The law, which was authored by Minnesota state Senator Scott Dibble and state Representative Jim Davnie, replaces the former 37-word state statute that required school districts to have a policy on bullying, but did not specify what the policy should include. Like many other school districts in the state, Winona Area Public Schools (WAPS) currently uses — and will continue to use until the 2014-2015 school year — the Minnesota School Board Association (MSBA) Bullying Prohibition Policy. While the MSBA policy does define bullying and provides guidelines on how district officials should handle bullying, it does not require data collection of bullying incidents, which is a large component of the new law.
“We’ve got a good policy [currently],” WAPS superintendent Scott Hannon remarked in an interview prior to the passing of the anti-bullying bill. “What more are they going to add that we don’t have already?”
The new law also expands on the topic of cyberbullying and bullying through social media, which, in the past few years, has become increasingly common. The MSBA policy, which was last updated in 2010, does mention online bullying, but not to the extent the new law does. In the same interview, when asked about cyberbullying, Hannon said that he has not seen much cyberbullying within the district.
“Fortunately, not a lot of it,” he explained. “We deal with it when we know about it. [When the cyberbullying] happens outside of school, it can be hard to deal with. If it’s done on our computers and it is threatening kids in school, we certainly deal with it. We hope that parents, too, are vigilant about how their kids are using those types of devices.”
Not supported by everyone
For those who oppose the new law, some have said that it will cost the state and local districts millions of dollars to implement all of the requirements it sets forth. Others are concerned that it favors some students over others.
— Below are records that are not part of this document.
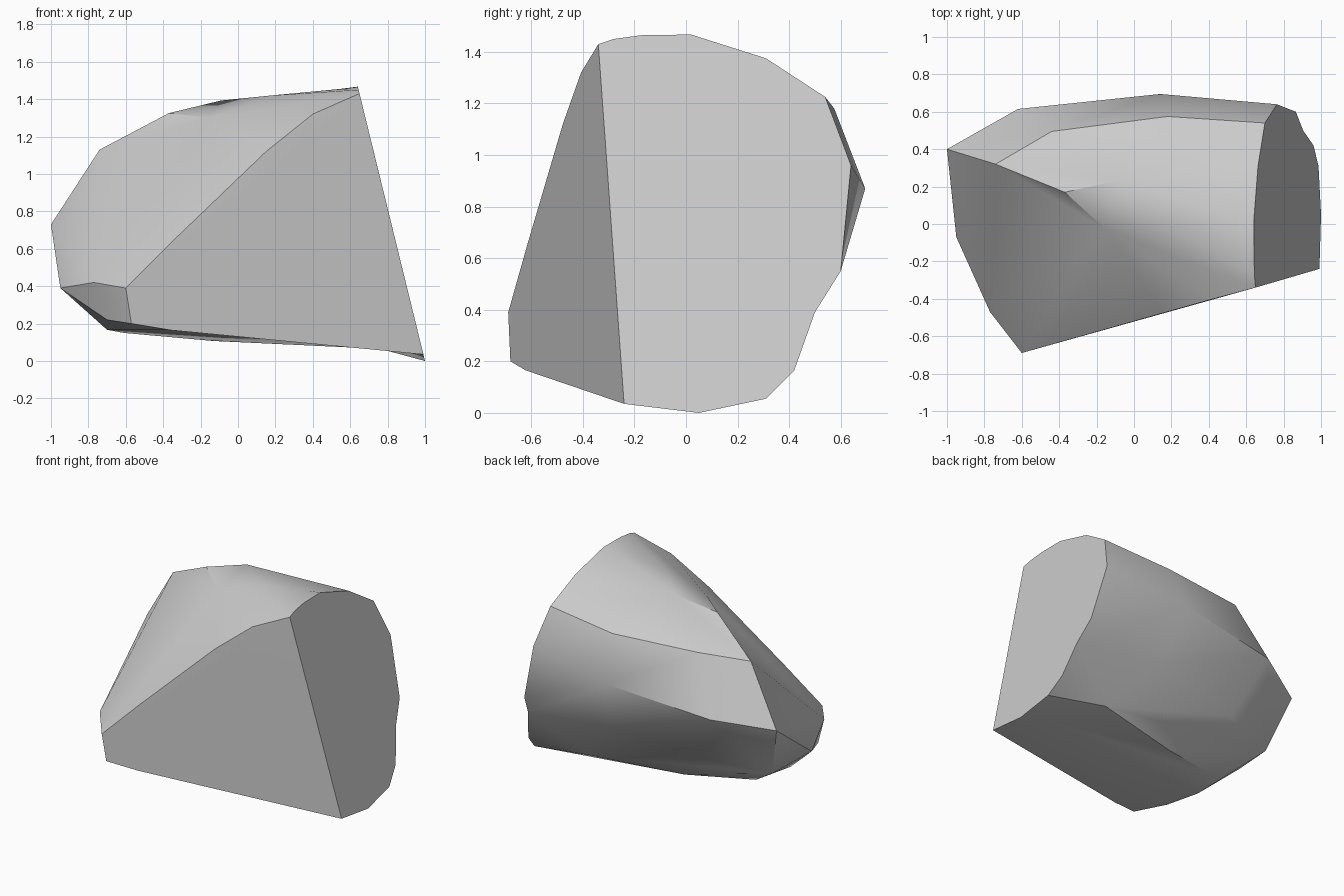
import bpy
import bmesh
import math

cube = bpy.data.objects.get("Cube")
if cube:
    bpy.data.objects.remove(cube, do_unlink=True)


# The two flat sheared planes of the boulder
def on_front_cut(x, z):
    return (x, -0.52 + 0.2825 * x, z)


def on_side_cut(y, z):
    return (1 - 0.245 * z, y, z)


# Outline of the front cut as x, z
front_outline = [
    (0.4, 1.32), (0.15, 1.12), (-0.02, 0.96), (-0.34, 0.65), (-0.46, 0.51),
    (-0.6, 0.39), (-0.57, 0.2), (-0.36, 0.165),
]

# Outline of the side cut as y, z
side_outline = [
    (-0.34, 1.43), (-0.28, 1.45), (-0.17, 1.465), (0.02, 1.467),
    (0.31, 1.375), (0.54, 1.225), (0.64, 0.96), (0.6, 0.55),
    (0.42, 0.165), (0.31, 0.055), (0.05, 0), (-0.24, 0.035),
]

# Corners of the rough weathered skin
crown = [(-0.74, 0.32, 1.13), (-0.37, 0.17, 1.325)]
back = [(-0.44, 0.495, 1.18), (0.18, 0.575, 1.18), (-0.62, 0.615, 0.79),
        (0.14, 0.695, 0.87), (-0.47, 0.42, 0.39)]
left_end = [(-1, 0.4, 0.73), (-0.95, -0.07, 0.39), (-0.77, -0.47, 0.42),
            (-0.88, 0.277, 0.345), (-0.7, -0.5, 0.22)]
underside = [(-0.7, -0.19, 0.167), (-0.61, 0.075, 0.15), (-0.13, 0.2, 0.107)]

# Chipped hollows: a corner on the skin, and where it is pushed in to
hollows = [
    ((-0.15, -0.03, 1.39), (-0.15, -0.03, 1.3)),
    ((-0.09, 0.23, 1.43), (-0.09, 0.23, 1.393)),
    ((0.18, -0.02, 1.46), (0.18, -0.02, 1.42)),
    ((0.55, 0.02, 1.49), (0.55, 0.02, 1.455)),
    (on_side_cut(0.54, 0.38), on_side_cut(0.5, 0.39)),
    ((0.22, 0.56, 0.47), (0.22, 0.528, 0.484)),
    ((0.53, 0.4, 0.11), (0.53, 0.346, 0.126)),
    ((0.76, 0.05, 0.01), (0.76, 0.05, 0.065)),
]

# Wrap the skin around all corners, push in the hollows, merge the flat cuts
bm = bmesh.new()
points = [on_front_cut(*p) for p in front_outline]
points += [on_side_cut(*p) for p in side_outline]
for p in points + crown + back + left_end + underside:
    bm.verts.new(p)
chips = [(bm.verts.new(start), end) for start, end in hollows]
hull = bmesh.ops.convex_hull(bm, input=bm.verts[:])
loose = {v for v in hull["geom_interior"] + hull["geom_unused"]
         if isinstance(v, bmesh.types.BMVert)}
bmesh.ops.delete(bm, geom=list(loose), context="VERTS")
for vert, end in chips:
    if vert.is_valid:
        vert.co = end
bmesh.ops.dissolve_limit(bm, angle_limit=math.radians(1),
                         verts=bm.verts[:], edges=bm.edges[:])
bmesh.ops.recalc_face_normals(bm, faces=bm.faces[:])

mesh = bpy.data.meshes.new("boulder")
bm.to_mesh(mesh)
bm.free()
boulder = bpy.data.objects.new("boulder", mesh)
bpy.context.collection.objects.link(boulder)

# Plain stone colour
stone = bpy.data.materials.new("light_grey_stone")
stone.use_nodes = True
colour = (0.6, 0.6, 0.6, 1)
stone.diffuse_color = colour
stone.node_tree.nodes["Principled BSDF"].inputs["Base Color"].default_value = colour
mesh.materials.append(stone)

# Soft skin with crisp cut edges
bpy.ops.object.select_all(action="DESELECT")
boulder.select_set(True)
bpy.context.view_layer.objects.active = boulder
bpy.ops.object.shade_smooth_by_angle(angle=math.radians(30))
A section in the new law states that “intimidating, threatening, abusive or harming conduct may involve, but is not limited to, conduct that causes physical harm to a student or a student’s property or causes a student to be in reasonable fear of harm to a person or property,” and goes on to indicate that “intimidating, threatening, abusive, or harassing conduct that is directed at a student or students based on a person’s actual or perceived race, ethnicity, color, creed, religion, national origin, immigration status, sex, age, marital status, familial status, socioeconomic status, physical appearance, sexual orientation, gender identity and expression, academic status, disability, or status with regard to public assistance, age, or any additional characteristic defined in chapter 363A, the Minnesota Human Rights Act.”
“All students being protected isn’t sufficient,” Child Protection League Action’s Michele Lentz said in a statement after the bill was passed in the Minnesota Senate. “They must go on to itemize groups, when the only purpose for naming groups is to give special attention to some over others.”